Sleeklens recently offered JFP an opportunity to review their Strike A Pose Portrait Workflow. They provided us with the Adobe Lightroom preset bundle ($39) -- saying they liked our portrait work -- and asked us to put the software to the test. So we arranged a downtown Saratoga Springs, N.Y., session with fitness model Haley Diane (hair and makeup by Alayne Curtis of Make Me Fabulous) with the intent of editing the photos in Lightroom only (with the Sleeklens software doing the heavy lifting).
Typically for a model session, we begin our editing in Lightroom. Then we transfer the photo to ON1 Photo 10. Finally, we often go to Adobe Photoshop for final touches.
Needless to say, we are interested in exploring anything that might make our process more time effective. For example, the thought of being able to work solely in Lightroom (which -- let's just get this out there -- is what the Sleeklens software allows us to do) is very appealing.
The above photo of Haley is a finished product, and it never left Lightroom. Here's the image's starting point (with JFP's personal Lightroom settings applied):
Simply put, the Strike A Pose Portrait Workflow (which consists of 69 portrait presets and 62 portrait brushes) allows us to punch up a portrait relatively quickly. The process is definitely quicker than utilizing three programs, and you can achieve a wide range of looks with the software.
Here's another photo from our shoot with Haley (this is the starting point):
And here's the finished image (for us, editing doesn't always mean doing a lot -- it means getting the image to the place we intended it to be when we pushed the shutter button):
The Strike A Pose Portrait Workflow's 69 presets are intended to be stacked. So, we start working with these after we have imported our raw images into Lightroom, applied the JFP settings (contrast, clarity, etc.), and corrected for exposure and white balance. At that point, we work to find a base Sleeklens preset that fits the vibe we're going for.

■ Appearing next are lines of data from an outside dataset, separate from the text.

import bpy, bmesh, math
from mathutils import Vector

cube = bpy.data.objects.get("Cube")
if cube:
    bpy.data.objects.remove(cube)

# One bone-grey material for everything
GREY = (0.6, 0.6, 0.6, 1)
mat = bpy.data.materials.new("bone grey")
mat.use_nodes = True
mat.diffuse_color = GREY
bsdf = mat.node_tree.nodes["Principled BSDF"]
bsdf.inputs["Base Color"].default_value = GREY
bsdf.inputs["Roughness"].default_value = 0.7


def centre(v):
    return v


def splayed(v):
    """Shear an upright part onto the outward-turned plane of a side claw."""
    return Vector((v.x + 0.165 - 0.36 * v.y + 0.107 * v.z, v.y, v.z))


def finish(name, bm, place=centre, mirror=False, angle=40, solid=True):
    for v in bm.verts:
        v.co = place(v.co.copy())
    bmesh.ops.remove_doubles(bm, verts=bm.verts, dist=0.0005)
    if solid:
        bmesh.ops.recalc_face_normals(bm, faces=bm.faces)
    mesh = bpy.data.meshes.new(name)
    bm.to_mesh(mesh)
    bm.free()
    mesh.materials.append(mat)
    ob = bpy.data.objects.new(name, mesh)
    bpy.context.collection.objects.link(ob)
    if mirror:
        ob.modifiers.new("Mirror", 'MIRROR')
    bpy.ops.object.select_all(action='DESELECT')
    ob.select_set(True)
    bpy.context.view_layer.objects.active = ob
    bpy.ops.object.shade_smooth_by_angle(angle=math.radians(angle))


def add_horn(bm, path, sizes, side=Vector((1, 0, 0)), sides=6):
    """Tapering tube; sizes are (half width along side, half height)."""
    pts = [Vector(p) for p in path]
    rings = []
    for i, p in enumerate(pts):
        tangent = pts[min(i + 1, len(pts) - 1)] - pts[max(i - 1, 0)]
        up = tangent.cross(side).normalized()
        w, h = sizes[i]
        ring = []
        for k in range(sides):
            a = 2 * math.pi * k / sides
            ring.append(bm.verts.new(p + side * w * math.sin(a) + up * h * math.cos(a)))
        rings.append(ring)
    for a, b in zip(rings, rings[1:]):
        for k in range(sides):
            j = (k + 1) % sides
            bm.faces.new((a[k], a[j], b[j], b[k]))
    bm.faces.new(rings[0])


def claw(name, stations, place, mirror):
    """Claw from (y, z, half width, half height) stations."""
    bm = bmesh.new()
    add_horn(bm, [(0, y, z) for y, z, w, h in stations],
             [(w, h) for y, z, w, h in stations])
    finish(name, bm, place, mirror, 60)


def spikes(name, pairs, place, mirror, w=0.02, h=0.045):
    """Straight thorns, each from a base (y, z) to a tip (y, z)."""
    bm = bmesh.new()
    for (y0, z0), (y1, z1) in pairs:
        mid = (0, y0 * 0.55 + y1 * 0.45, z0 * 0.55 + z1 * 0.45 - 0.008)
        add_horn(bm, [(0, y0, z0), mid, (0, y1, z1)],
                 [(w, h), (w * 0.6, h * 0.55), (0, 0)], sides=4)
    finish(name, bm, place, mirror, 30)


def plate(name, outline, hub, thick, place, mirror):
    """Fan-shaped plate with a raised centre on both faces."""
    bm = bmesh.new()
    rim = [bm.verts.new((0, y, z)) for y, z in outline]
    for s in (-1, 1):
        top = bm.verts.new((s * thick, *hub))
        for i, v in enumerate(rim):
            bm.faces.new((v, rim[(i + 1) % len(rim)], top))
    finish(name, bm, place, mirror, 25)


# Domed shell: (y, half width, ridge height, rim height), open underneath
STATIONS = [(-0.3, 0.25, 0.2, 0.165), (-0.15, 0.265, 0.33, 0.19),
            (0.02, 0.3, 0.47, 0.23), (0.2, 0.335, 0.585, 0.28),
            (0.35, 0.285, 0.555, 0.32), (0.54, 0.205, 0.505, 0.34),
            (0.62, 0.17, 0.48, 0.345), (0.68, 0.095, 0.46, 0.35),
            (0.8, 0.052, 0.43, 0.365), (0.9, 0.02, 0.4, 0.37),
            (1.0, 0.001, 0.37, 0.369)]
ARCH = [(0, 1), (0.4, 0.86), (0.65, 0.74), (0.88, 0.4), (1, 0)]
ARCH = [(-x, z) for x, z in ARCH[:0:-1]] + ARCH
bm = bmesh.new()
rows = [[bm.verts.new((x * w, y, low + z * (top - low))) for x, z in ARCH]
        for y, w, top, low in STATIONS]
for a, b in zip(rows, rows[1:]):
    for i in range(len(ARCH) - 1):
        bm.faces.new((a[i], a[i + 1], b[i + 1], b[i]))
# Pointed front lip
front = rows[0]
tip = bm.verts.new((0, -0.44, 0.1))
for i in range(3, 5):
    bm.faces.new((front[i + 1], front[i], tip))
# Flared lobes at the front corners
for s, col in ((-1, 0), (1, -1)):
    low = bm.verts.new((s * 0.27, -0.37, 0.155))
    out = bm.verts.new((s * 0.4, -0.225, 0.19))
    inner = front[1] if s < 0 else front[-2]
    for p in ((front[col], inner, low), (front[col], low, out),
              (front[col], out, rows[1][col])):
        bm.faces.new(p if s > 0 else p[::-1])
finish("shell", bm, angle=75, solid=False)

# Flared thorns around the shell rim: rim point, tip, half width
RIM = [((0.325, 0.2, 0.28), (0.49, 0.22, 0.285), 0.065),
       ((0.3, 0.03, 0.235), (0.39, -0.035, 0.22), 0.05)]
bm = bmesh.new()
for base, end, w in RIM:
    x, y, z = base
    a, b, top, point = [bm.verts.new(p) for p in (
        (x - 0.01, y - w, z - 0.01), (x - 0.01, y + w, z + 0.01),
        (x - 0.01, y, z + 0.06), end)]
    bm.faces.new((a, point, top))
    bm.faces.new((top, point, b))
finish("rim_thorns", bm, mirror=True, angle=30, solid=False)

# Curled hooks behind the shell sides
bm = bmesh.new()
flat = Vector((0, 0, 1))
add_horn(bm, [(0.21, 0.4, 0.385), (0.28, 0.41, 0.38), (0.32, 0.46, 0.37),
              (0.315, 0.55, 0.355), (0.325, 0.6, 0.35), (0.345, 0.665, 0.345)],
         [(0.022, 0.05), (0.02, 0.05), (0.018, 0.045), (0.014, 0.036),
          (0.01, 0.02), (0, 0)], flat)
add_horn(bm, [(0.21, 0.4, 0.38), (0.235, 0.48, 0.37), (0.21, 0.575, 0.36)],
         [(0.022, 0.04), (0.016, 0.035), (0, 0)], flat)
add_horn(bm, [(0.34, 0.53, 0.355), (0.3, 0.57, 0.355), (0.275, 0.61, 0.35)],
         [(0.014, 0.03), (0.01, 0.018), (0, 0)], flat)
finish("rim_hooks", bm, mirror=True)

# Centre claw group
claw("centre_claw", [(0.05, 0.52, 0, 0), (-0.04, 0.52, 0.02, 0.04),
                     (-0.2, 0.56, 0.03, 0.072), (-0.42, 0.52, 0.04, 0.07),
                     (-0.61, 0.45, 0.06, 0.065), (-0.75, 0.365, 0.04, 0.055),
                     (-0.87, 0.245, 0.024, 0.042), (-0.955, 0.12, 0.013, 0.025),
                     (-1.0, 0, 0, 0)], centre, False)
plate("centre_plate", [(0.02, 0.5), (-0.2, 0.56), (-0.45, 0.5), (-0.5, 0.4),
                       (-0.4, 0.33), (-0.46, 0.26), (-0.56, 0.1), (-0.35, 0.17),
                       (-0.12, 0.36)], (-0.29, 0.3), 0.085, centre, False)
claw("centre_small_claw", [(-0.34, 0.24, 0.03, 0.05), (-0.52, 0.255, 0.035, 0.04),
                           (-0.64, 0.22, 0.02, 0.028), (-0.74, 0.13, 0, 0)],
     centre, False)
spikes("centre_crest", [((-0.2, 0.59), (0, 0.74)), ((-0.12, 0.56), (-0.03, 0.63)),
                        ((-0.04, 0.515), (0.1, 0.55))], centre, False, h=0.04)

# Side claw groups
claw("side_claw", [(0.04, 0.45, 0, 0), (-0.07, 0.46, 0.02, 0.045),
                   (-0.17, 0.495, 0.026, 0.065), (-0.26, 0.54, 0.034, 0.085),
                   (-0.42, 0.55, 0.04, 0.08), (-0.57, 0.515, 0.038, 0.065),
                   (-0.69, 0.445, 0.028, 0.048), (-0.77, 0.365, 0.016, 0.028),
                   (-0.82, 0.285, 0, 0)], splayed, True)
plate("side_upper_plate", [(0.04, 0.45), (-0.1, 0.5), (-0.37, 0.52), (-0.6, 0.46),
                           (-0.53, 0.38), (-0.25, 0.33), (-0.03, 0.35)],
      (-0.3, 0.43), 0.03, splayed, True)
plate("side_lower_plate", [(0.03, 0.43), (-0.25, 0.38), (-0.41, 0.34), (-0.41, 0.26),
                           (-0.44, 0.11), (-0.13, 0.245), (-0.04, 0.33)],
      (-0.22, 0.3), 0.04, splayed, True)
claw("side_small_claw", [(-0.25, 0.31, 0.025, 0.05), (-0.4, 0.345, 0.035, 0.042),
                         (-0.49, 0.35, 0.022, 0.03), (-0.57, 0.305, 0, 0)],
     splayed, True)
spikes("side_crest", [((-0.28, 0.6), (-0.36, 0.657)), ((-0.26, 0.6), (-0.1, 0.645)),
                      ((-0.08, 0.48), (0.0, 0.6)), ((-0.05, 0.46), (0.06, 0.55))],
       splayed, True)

They come with names like "Beach Glow" and they impact the overall look of your photo. If you like a particular look but want it to be a little less/more strong, it's easy enough to move your Lightroom sliders. (We quickly found a few base presets that fit the JFP style.) After, we begin to stack Sleeklens presets that address exposure, color correction, tone/tint, polish (i.e., sharpening or softening), and vignette. They all work together nicely.
Finally, we head to the Strike A Pose Portrait Workflow's 62 portrait brushes, which are designed to address everything from eyes to skin to haze. We love having these brushes at our disposal. They are perfect for adding final touches to our photos, and they keep us from wasting time fiddling around and trying to create brushes to address whatever issue we may be facing.
And, of course, if we have a series of photos with the same exposure, we can copy and paste the majority of our settings. We edited about 60 raw images from Haley's shoot -- without ever leaving Lightroom -- in an hour or so. That's definitely faster than our pre-Sleeklens workflow (thank you, Sleeklens).
Here's one more starting point photo:
And here's the finished photo:
We hope this is helpful. And, if you end up purchasing the Strike A Pose Portrait Workflow from Sleeklens, please tell them JFP sent you. :)
Did you know that Jeff and Jeanette, the husband-wife team that make up JFP, have a camera to thank for their marriage? Jeff was working as a photographer and Jeanette was working as a model ... The rest is, as they say, history!